A number of classic TV friends were born on February 18 but have since passed. Bill Cullen was a legendary game show host (including The $25,000 Pyramid, Blankety Blanks, Break The Bank, The Price Is Right) who also appeared often as a panelist. Character and voice actor Allan Melvin had roles on All in the Family, The Brady Bunch, Gomer Pyle USMC, McHale’s Navy, The Phil Silvers Show and many more classic shows of the 1960s and 70s. He was also the voice of Magilla Gorilla.
Other classic TV contributors passing this day include screenwriter Sam Rolfe (created The Delphi Bureau, Delvecchio, Have Gun Will Travel) and Jack Palance. The boxer-turned-actor guested on shows like Buck Rogers in the 25th Century, The Man from U.N.C.L.E. and Playhouse 90. He starred in the 1963 series The Greatest Show on Earth and 1975 crime drama Bronk. Personally, I always enjoyed his hosting work on the 1980s version of Ripley’s Believe It or Not! Palance later won an Academy Award for his supporting role in the movie City Slickers.

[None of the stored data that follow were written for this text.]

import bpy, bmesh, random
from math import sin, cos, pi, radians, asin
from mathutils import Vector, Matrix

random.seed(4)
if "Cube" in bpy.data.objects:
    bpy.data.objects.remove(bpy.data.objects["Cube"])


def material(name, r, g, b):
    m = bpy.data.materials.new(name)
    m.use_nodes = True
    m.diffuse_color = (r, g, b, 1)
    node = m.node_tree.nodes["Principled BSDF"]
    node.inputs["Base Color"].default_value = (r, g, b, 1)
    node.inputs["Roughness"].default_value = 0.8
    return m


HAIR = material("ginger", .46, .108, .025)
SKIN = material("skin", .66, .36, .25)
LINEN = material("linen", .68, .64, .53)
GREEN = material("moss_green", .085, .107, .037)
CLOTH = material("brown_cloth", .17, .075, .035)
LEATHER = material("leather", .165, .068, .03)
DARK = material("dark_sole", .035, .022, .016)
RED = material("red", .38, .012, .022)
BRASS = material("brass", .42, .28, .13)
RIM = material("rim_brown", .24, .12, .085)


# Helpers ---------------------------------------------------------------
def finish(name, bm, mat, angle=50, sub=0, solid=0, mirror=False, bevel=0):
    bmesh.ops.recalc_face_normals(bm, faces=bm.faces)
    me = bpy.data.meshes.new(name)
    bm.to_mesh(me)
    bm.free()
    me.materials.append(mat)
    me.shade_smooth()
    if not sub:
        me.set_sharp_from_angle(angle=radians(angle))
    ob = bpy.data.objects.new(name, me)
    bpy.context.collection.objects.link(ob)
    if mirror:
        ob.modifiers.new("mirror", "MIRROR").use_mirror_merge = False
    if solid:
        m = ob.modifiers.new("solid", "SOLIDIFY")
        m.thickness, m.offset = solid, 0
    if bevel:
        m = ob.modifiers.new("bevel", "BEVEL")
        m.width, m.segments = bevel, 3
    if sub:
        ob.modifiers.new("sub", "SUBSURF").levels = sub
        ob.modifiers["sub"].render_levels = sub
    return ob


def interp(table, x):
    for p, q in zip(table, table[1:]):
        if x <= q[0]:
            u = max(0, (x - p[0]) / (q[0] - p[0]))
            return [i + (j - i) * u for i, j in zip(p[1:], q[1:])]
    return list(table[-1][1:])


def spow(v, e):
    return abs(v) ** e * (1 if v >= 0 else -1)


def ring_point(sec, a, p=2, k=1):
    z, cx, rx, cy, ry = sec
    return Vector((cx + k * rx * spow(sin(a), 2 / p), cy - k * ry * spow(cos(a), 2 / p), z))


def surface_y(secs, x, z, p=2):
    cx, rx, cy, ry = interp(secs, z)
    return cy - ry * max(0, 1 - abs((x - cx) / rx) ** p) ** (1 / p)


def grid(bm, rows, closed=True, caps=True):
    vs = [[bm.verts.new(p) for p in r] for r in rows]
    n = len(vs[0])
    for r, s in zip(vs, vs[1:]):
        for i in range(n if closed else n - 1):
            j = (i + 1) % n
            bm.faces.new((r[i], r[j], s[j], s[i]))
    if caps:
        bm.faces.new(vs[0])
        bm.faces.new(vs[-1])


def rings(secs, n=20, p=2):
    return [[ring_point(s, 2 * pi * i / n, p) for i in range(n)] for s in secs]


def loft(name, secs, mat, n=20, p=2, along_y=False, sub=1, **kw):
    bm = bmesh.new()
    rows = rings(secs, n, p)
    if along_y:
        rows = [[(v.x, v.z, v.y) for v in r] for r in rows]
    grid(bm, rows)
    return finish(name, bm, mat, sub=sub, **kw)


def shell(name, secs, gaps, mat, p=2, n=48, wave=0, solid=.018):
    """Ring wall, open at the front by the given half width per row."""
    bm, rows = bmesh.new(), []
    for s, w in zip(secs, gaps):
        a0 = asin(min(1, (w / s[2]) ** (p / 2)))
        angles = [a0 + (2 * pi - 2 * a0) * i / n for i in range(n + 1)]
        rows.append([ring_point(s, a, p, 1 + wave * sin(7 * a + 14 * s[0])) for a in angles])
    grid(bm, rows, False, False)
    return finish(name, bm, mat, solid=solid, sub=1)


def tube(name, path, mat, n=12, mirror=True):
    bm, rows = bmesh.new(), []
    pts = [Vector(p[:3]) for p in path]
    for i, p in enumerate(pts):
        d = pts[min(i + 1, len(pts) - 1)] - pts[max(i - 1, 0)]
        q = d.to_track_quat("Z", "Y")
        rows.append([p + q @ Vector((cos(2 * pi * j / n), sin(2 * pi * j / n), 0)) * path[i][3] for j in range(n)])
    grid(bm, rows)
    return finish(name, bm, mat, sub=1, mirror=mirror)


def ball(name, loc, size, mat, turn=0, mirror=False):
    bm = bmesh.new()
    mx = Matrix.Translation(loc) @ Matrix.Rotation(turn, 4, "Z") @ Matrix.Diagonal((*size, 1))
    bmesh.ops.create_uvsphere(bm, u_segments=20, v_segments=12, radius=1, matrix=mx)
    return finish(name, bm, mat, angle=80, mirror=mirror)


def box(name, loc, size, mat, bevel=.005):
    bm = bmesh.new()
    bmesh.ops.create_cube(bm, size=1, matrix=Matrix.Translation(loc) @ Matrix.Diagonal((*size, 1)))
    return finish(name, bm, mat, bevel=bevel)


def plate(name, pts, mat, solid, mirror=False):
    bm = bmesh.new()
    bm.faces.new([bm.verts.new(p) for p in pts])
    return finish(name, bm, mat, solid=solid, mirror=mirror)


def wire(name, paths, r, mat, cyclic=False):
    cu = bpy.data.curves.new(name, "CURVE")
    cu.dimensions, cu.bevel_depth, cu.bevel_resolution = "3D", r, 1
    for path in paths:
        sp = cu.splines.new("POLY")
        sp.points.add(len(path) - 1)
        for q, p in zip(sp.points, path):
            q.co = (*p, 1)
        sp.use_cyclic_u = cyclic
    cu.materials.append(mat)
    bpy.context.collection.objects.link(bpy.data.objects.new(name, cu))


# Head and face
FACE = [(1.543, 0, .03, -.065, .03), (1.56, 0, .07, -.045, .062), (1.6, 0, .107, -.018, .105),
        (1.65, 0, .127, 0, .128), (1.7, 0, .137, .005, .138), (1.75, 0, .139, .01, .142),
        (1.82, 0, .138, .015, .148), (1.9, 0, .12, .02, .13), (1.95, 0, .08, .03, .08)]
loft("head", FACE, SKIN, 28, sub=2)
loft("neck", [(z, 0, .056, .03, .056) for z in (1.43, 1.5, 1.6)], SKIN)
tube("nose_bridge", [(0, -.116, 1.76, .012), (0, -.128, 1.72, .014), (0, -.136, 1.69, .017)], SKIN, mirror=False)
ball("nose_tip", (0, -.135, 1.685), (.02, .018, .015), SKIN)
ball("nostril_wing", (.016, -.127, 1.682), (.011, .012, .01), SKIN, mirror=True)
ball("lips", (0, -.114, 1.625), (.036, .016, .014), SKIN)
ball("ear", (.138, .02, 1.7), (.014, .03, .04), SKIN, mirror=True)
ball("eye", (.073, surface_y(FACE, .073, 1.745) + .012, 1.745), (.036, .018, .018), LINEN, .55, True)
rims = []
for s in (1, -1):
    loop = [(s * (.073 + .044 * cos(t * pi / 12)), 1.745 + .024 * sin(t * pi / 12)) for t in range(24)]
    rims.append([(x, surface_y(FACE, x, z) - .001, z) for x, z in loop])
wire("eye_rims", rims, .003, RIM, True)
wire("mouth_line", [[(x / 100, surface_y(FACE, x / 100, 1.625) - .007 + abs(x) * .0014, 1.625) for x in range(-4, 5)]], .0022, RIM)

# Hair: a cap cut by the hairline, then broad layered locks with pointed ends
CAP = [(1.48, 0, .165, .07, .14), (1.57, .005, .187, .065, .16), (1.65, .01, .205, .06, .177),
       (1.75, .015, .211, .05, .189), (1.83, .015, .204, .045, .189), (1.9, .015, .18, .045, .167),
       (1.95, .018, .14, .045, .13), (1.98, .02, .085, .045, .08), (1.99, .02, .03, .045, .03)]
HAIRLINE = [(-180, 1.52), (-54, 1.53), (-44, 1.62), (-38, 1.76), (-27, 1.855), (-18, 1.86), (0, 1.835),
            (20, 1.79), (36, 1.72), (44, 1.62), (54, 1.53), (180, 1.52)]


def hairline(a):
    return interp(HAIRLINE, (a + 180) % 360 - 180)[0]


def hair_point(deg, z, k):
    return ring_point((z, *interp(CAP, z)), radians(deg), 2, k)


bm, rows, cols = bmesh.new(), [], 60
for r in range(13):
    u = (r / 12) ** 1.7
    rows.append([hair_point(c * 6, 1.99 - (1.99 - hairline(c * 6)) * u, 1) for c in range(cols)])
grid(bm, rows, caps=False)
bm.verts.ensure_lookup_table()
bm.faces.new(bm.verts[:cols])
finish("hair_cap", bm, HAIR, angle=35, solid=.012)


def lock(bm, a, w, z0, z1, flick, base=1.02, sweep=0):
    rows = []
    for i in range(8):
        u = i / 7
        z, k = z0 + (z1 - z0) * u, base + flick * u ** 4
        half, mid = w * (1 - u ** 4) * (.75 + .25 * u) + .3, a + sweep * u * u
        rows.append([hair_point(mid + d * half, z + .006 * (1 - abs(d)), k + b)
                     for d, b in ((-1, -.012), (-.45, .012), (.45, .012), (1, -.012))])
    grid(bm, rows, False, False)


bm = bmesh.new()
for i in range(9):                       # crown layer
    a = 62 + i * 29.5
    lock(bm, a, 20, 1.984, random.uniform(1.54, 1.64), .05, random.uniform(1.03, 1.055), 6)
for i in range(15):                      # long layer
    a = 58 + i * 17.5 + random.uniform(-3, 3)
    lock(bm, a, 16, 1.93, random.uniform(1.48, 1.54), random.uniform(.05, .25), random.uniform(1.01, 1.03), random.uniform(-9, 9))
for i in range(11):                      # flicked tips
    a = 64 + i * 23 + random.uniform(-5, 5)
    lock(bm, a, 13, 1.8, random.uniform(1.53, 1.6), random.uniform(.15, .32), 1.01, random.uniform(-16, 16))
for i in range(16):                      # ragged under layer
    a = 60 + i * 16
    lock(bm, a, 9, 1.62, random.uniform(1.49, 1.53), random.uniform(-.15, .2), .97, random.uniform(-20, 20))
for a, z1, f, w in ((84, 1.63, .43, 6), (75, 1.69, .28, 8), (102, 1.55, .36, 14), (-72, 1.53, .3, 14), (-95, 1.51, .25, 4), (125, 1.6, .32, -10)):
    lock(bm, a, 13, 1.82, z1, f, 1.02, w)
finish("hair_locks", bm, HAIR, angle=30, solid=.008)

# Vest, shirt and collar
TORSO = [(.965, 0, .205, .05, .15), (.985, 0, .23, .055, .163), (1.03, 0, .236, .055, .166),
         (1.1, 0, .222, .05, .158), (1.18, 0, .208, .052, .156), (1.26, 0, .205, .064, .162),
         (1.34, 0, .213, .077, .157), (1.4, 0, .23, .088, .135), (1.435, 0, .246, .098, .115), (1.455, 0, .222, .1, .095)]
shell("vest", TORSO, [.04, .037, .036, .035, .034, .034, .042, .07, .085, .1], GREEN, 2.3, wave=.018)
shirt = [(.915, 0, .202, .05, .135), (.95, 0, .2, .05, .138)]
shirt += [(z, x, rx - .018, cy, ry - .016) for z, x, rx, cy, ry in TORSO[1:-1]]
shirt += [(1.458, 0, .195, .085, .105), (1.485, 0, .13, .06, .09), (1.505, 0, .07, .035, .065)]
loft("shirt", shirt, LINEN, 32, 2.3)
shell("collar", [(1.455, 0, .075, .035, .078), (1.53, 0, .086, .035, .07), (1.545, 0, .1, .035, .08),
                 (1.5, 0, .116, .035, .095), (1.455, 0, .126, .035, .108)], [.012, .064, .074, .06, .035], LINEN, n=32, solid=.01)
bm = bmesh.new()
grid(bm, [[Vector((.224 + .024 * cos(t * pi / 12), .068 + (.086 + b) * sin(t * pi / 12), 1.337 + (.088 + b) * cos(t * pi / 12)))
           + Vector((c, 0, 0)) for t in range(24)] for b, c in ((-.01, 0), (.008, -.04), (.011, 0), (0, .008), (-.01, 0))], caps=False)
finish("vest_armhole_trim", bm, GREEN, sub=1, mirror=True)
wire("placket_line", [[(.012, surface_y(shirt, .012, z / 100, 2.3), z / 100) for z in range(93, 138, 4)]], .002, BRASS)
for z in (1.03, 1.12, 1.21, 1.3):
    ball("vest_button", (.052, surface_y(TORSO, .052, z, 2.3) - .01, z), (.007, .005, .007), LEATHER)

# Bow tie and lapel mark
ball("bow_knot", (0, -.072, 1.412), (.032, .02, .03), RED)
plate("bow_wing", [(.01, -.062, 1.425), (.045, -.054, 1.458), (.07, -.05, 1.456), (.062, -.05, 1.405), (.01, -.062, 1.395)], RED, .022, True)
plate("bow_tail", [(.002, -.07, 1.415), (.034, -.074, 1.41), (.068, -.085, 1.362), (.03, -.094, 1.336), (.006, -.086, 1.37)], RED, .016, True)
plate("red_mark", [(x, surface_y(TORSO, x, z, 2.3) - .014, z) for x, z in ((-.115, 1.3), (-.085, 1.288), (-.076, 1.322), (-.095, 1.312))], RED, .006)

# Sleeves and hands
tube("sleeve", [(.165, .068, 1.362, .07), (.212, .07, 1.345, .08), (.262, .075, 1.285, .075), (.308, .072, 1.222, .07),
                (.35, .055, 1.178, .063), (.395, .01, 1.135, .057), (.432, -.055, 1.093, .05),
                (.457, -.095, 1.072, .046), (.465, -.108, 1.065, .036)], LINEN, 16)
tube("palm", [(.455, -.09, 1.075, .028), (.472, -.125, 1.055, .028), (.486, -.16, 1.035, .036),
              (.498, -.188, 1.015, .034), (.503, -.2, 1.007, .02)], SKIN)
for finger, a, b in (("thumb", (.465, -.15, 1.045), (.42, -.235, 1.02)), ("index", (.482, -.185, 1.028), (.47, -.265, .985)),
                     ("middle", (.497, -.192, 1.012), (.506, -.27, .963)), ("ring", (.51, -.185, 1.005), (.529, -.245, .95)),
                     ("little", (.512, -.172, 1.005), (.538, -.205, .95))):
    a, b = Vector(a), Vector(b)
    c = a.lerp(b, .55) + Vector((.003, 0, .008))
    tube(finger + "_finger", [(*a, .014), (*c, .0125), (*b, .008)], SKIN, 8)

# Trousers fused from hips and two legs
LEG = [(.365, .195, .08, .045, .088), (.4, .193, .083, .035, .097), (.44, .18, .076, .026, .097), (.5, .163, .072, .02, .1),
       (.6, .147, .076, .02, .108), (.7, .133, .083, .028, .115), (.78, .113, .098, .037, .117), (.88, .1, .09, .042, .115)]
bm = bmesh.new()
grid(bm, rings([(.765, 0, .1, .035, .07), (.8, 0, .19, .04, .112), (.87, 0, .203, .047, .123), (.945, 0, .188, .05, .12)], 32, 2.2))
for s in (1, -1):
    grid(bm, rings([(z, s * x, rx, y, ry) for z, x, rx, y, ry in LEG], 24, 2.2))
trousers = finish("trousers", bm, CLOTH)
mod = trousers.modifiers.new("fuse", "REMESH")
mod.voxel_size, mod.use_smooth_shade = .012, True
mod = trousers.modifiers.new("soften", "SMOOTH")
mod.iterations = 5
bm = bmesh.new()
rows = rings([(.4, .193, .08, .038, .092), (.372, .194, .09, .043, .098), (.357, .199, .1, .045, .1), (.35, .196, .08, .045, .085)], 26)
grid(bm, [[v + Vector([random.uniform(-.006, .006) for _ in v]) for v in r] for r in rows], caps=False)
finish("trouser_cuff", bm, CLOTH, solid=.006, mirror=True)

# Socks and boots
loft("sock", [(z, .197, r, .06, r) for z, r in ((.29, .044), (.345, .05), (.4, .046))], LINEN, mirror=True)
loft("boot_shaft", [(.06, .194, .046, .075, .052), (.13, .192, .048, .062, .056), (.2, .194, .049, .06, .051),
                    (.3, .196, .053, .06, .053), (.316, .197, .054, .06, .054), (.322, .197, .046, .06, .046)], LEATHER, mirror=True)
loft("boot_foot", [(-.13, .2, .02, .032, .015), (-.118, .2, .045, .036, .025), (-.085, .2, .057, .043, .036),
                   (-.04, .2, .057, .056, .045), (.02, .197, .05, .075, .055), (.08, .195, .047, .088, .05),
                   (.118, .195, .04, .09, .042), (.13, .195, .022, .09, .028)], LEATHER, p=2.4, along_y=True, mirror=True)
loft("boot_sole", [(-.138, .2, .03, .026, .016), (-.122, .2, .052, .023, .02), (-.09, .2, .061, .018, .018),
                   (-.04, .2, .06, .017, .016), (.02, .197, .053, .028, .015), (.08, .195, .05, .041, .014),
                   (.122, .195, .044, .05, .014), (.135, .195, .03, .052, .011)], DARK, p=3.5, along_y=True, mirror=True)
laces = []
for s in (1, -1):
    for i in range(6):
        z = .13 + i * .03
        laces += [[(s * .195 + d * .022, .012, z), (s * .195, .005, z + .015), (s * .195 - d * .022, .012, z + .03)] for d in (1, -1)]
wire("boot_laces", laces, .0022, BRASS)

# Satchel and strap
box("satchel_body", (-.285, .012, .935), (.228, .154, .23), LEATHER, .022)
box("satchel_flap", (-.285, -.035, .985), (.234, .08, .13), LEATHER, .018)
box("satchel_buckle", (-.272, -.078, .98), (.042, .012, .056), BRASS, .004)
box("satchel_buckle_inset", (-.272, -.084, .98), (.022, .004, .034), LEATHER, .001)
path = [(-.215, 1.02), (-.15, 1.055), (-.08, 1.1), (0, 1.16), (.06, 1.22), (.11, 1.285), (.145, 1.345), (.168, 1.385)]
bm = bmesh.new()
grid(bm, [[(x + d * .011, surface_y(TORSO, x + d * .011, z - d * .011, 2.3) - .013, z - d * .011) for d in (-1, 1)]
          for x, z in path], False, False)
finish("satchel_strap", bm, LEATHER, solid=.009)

February 18 also marks the day we lost some TV favorites. Actor Richard Bright was best known for his role in the Godfather films, but he also guested on classic TV series The Defenders and Studio One. Baseball broadcaster Harry Caray was the longtime voice of the Chicago Cubs, and also called games for the Athletics, Cardinals and White Sox. Andy Devine, the raspy-voiced cowboy sidekick in the movies, co-starred in The Adventures of Wild Bill Hickok and guested on Flipper, The Twilight Zone and The Virginian.
Also leaving us this day were actress-model Maggie McNamara (guested on The Alfred Hitchcock Hour and Ben Casey, starred in the “Ring-a-Ding Girl” episode of The Twilight Zone) and actor-director Noam Pitlik. He acted on many shows in the 1960s and 70s, including Ben Casey, The Bob Newhart Show, The Fugitive, Hogan’s Heroes and Sanford & Son. Pitlik went on to direct such shows as Barney Miller, One Day at a Time and Taxi.